-- Data follows --

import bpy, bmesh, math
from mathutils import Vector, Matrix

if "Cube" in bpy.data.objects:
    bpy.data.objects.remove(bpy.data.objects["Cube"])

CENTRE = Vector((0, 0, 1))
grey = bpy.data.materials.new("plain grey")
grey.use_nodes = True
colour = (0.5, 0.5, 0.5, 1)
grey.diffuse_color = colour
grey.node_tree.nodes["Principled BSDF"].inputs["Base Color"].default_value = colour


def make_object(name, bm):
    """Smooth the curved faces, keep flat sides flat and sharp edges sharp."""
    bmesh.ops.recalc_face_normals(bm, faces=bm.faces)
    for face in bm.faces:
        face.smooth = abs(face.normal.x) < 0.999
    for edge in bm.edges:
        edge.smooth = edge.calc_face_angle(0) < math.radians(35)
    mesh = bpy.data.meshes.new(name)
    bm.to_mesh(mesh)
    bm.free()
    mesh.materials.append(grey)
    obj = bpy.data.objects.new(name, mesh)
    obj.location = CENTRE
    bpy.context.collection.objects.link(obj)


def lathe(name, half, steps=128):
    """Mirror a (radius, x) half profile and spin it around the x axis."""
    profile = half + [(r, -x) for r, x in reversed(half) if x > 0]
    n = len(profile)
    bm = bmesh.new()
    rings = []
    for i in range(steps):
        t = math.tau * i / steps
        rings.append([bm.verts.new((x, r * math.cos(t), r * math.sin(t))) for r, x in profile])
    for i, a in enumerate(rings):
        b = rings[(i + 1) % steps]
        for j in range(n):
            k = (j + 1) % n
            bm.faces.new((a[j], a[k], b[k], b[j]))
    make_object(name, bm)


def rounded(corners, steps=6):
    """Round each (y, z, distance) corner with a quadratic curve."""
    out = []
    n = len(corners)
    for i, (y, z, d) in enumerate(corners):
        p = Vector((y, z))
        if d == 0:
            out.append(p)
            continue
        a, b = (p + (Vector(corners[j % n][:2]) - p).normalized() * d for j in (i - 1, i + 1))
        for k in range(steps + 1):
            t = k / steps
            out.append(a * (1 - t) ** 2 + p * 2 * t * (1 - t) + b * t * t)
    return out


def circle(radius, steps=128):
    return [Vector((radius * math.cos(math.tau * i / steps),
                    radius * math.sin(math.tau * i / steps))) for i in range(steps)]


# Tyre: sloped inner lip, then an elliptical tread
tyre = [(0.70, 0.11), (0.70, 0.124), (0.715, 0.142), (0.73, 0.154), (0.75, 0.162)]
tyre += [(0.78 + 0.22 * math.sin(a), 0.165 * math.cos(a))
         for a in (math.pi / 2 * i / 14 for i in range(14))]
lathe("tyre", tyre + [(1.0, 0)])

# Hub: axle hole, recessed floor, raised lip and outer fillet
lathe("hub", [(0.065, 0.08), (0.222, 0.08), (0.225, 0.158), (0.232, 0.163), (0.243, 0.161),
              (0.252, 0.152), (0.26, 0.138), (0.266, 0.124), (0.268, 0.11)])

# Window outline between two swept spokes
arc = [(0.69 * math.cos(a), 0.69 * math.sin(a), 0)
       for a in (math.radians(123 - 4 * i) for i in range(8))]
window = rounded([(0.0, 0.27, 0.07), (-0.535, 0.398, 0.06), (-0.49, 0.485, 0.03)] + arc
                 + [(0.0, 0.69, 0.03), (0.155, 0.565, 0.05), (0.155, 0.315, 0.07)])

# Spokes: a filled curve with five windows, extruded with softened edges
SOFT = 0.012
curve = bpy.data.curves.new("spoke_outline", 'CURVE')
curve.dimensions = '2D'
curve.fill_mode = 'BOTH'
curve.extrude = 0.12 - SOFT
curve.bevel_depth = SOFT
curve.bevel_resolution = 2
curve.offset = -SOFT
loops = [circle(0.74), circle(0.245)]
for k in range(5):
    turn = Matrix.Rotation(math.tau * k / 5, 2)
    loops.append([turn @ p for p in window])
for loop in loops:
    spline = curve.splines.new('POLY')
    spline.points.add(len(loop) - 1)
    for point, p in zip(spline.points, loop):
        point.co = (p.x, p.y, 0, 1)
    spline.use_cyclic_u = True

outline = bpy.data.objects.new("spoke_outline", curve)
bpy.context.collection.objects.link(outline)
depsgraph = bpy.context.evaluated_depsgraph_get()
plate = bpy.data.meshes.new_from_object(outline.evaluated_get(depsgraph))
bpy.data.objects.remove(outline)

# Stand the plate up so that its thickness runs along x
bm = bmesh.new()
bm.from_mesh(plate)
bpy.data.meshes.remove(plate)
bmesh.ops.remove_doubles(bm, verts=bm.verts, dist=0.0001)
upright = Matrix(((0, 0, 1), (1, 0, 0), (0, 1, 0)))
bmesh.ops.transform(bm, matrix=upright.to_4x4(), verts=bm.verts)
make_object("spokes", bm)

-- Data concluded --
-- Data follows --

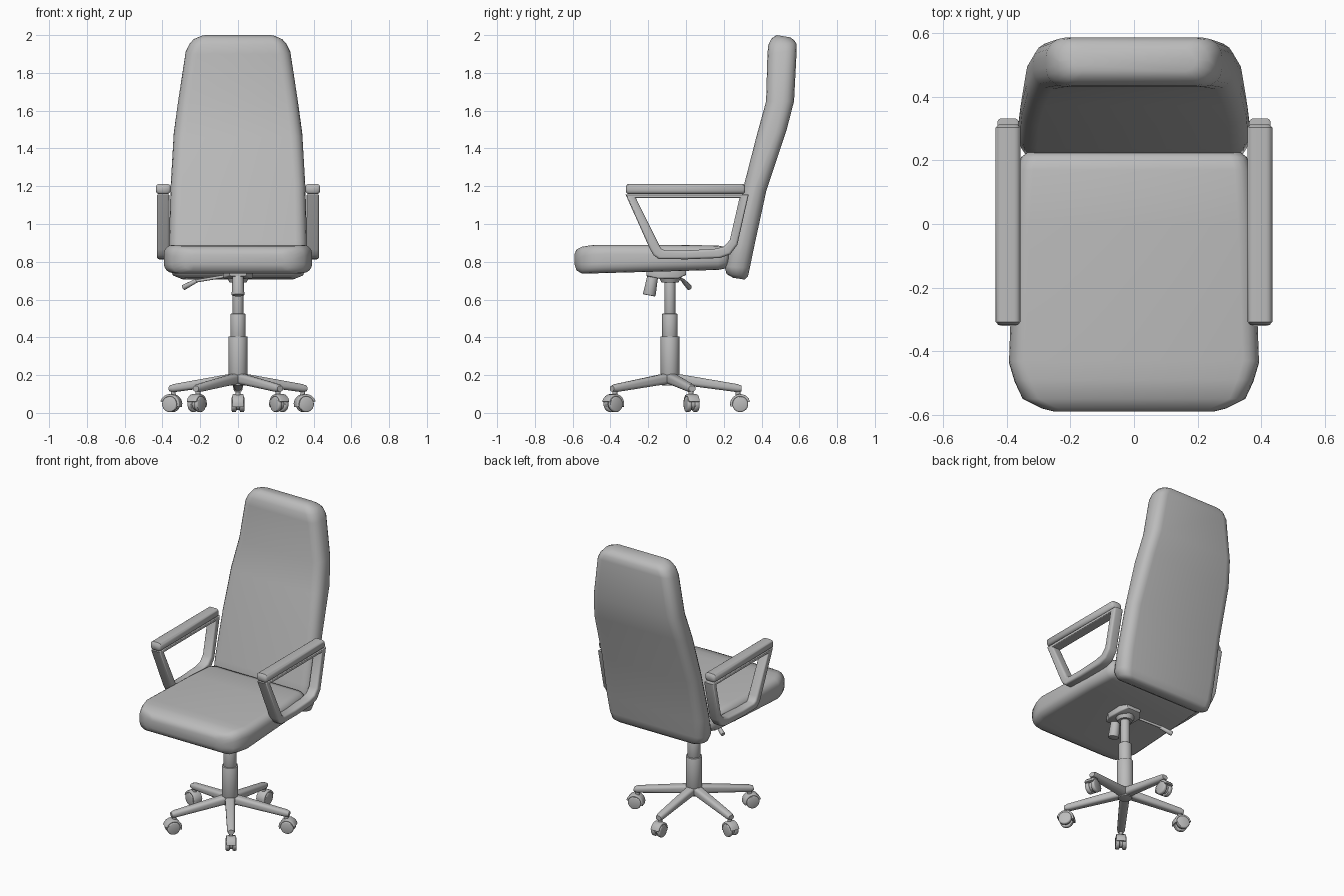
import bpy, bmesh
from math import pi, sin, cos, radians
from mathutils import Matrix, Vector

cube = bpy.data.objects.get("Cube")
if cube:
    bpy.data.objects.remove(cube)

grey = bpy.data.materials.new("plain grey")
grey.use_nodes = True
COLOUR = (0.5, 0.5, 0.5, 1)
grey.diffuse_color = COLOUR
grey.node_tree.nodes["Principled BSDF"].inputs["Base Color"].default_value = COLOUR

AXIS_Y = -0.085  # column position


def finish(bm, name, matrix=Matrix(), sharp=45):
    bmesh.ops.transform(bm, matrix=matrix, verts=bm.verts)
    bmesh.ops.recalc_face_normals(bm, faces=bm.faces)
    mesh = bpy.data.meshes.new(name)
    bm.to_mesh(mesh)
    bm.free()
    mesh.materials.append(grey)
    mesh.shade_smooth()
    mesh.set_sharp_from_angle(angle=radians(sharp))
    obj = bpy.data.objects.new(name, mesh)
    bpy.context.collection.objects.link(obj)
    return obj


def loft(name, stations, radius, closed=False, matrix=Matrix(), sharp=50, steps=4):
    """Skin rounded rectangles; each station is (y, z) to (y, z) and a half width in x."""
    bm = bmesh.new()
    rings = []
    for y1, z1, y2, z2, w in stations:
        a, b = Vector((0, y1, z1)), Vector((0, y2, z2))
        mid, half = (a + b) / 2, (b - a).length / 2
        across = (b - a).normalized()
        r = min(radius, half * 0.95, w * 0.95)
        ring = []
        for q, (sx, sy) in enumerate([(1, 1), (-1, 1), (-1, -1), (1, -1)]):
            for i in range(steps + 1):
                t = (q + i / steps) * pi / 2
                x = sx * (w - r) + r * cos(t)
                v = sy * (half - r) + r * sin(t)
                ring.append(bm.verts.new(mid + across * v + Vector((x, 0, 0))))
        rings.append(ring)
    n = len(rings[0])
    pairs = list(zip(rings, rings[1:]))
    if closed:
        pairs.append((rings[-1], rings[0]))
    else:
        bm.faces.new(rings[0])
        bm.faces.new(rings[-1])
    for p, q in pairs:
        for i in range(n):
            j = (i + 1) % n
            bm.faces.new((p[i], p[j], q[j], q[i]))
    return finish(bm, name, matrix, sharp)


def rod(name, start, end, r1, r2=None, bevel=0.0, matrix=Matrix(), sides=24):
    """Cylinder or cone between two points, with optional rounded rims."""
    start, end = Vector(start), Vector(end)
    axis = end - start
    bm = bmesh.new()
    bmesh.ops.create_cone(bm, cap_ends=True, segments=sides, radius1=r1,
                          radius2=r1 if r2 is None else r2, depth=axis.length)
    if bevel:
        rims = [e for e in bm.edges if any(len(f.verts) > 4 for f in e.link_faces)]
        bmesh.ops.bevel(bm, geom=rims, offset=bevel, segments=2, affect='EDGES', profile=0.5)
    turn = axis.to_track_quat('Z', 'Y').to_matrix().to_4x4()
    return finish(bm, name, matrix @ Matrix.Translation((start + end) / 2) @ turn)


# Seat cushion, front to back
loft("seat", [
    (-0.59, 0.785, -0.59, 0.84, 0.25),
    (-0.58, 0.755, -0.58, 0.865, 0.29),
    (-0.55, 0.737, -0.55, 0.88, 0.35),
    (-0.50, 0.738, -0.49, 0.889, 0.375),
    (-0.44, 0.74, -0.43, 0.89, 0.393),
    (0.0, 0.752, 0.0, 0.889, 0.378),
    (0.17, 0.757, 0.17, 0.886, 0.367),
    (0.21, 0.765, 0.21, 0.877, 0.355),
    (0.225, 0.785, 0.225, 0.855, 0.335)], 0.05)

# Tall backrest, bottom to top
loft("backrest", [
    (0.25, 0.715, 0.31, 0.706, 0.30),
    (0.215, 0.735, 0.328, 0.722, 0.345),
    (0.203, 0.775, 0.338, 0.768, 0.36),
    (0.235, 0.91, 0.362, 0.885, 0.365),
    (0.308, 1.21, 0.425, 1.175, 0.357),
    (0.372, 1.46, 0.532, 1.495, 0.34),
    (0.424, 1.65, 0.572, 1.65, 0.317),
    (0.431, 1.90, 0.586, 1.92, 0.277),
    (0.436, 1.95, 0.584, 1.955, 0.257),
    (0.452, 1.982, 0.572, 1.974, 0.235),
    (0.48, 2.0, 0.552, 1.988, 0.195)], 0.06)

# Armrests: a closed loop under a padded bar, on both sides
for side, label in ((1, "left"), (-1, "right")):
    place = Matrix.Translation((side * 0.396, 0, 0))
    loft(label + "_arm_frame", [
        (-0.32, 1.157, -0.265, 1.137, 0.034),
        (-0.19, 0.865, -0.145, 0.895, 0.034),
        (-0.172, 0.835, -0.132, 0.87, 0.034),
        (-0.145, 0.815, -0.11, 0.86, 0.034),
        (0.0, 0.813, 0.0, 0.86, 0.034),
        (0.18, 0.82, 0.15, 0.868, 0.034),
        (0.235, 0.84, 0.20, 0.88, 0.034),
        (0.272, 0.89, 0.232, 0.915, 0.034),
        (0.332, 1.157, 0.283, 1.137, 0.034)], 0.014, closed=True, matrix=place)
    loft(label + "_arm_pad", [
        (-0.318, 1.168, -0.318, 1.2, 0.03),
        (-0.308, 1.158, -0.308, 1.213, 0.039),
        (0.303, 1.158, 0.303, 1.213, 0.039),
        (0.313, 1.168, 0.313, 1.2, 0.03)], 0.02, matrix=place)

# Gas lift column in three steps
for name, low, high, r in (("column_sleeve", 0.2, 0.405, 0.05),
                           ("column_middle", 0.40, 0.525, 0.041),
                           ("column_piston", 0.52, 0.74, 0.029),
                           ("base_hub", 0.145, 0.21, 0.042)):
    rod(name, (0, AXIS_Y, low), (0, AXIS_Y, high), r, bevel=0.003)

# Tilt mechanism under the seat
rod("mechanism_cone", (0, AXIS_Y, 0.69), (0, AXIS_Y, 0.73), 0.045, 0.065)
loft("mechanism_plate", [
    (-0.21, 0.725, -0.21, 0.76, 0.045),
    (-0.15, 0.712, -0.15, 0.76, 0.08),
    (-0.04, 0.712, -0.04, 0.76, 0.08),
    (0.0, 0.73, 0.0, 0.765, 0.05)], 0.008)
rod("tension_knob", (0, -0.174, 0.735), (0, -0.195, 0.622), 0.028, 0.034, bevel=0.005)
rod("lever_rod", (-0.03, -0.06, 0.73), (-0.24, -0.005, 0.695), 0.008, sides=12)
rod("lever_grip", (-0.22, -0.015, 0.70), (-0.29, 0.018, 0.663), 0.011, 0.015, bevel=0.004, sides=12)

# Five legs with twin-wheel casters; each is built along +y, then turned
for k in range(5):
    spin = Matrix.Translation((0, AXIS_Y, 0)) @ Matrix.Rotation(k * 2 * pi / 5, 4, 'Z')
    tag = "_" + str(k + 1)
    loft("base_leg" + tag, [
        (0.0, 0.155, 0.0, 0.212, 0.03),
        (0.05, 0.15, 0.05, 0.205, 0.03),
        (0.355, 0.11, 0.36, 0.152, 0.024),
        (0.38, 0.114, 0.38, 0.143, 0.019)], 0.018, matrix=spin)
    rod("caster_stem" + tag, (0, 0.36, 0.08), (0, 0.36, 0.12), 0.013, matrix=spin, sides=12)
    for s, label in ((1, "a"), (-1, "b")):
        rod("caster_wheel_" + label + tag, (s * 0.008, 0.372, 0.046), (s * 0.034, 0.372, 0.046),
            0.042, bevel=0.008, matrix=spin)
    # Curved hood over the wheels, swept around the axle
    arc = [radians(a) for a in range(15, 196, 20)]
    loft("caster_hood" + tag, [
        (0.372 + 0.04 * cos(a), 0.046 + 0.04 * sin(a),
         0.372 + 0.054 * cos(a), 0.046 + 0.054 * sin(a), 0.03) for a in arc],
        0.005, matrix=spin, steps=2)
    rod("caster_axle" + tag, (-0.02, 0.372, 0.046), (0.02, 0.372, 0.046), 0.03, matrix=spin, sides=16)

-- Data concluded --
-- Data follows --

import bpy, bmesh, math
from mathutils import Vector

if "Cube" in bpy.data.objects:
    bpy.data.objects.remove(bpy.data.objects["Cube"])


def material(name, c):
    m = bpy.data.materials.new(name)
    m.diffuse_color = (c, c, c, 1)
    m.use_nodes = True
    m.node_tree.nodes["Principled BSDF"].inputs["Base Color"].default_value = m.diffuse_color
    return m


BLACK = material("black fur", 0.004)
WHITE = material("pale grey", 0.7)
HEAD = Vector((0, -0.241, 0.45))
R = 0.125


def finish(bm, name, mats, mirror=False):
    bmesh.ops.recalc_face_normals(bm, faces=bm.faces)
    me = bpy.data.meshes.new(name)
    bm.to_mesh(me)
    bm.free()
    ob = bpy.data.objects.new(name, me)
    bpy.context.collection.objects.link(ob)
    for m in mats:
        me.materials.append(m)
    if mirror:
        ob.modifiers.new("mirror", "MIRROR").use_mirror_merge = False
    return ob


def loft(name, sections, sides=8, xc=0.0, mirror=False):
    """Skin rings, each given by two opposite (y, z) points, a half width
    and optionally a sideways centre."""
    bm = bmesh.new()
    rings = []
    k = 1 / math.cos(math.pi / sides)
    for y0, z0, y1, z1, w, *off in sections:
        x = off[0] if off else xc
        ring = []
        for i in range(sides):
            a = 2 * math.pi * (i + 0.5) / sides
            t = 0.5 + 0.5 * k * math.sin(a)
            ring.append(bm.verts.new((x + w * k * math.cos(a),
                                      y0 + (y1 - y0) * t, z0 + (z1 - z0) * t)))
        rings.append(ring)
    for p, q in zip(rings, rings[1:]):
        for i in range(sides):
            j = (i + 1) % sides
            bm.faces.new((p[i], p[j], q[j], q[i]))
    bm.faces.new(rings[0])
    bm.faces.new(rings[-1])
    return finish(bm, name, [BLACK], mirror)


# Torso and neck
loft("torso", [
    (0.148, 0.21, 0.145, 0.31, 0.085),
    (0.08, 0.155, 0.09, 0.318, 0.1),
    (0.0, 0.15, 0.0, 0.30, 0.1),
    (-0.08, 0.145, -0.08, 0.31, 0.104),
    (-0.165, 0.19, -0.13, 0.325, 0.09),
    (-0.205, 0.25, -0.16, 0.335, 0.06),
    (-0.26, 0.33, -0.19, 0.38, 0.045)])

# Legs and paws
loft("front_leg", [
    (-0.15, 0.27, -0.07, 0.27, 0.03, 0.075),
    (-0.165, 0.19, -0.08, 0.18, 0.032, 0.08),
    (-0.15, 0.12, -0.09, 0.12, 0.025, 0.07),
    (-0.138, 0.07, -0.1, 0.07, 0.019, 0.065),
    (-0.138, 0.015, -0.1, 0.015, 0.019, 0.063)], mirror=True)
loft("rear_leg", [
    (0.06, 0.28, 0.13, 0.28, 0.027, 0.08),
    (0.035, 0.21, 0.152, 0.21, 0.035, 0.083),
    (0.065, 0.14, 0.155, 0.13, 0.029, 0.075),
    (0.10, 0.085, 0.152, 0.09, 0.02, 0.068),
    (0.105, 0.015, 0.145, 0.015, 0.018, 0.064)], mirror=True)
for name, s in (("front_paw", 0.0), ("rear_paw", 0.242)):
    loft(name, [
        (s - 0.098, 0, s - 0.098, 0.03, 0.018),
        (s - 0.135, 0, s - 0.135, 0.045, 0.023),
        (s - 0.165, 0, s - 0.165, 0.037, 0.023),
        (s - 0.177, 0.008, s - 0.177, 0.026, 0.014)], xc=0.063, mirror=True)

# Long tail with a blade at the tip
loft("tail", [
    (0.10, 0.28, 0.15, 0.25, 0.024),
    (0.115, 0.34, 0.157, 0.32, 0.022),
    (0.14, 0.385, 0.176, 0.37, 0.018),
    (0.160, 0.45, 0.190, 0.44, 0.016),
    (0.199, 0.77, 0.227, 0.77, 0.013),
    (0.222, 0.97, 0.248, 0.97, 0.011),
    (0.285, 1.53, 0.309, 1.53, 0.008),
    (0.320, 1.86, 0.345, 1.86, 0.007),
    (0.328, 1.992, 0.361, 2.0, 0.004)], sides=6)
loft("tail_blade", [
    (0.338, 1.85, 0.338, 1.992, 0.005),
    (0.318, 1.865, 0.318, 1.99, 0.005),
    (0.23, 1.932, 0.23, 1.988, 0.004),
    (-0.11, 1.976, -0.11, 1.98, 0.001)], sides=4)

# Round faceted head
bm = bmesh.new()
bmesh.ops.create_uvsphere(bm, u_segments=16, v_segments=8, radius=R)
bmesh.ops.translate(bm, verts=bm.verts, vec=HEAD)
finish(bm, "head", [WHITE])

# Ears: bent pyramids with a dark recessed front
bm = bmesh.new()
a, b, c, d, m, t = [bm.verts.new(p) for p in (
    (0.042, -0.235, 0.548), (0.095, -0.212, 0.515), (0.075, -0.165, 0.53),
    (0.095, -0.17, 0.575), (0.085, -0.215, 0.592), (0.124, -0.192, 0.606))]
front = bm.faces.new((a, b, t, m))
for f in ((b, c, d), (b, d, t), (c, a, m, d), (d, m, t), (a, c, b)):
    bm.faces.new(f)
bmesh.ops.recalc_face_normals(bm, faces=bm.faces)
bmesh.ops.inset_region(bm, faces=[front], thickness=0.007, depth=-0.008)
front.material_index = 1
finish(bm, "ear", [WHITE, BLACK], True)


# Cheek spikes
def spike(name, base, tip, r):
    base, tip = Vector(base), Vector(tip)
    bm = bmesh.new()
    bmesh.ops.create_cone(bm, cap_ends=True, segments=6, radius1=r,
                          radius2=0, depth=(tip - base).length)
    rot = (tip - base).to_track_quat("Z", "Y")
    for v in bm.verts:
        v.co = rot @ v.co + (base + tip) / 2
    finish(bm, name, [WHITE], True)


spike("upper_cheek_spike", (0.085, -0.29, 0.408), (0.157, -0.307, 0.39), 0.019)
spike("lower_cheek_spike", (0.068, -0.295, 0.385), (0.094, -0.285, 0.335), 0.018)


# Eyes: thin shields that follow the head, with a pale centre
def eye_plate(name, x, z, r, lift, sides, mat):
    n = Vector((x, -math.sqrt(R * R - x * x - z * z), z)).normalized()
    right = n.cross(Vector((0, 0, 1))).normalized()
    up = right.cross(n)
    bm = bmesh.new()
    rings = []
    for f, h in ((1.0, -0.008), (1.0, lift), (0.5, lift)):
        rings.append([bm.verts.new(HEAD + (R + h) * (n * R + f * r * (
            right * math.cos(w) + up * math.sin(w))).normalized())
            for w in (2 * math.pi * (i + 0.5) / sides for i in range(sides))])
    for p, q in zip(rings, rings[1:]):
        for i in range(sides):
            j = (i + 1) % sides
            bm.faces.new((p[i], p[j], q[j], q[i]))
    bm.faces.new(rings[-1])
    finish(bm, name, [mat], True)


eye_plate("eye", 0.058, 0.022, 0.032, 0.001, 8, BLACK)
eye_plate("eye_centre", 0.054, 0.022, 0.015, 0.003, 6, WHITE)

-- Data concluded --

For every line above that has "thickness" in it, copy the line.

Solution to this task:
# Stand the plate up so that its thickness runs along x
bmesh.ops.inset_region(bm, faces=[front], thickness=0.007, depth=-0.008)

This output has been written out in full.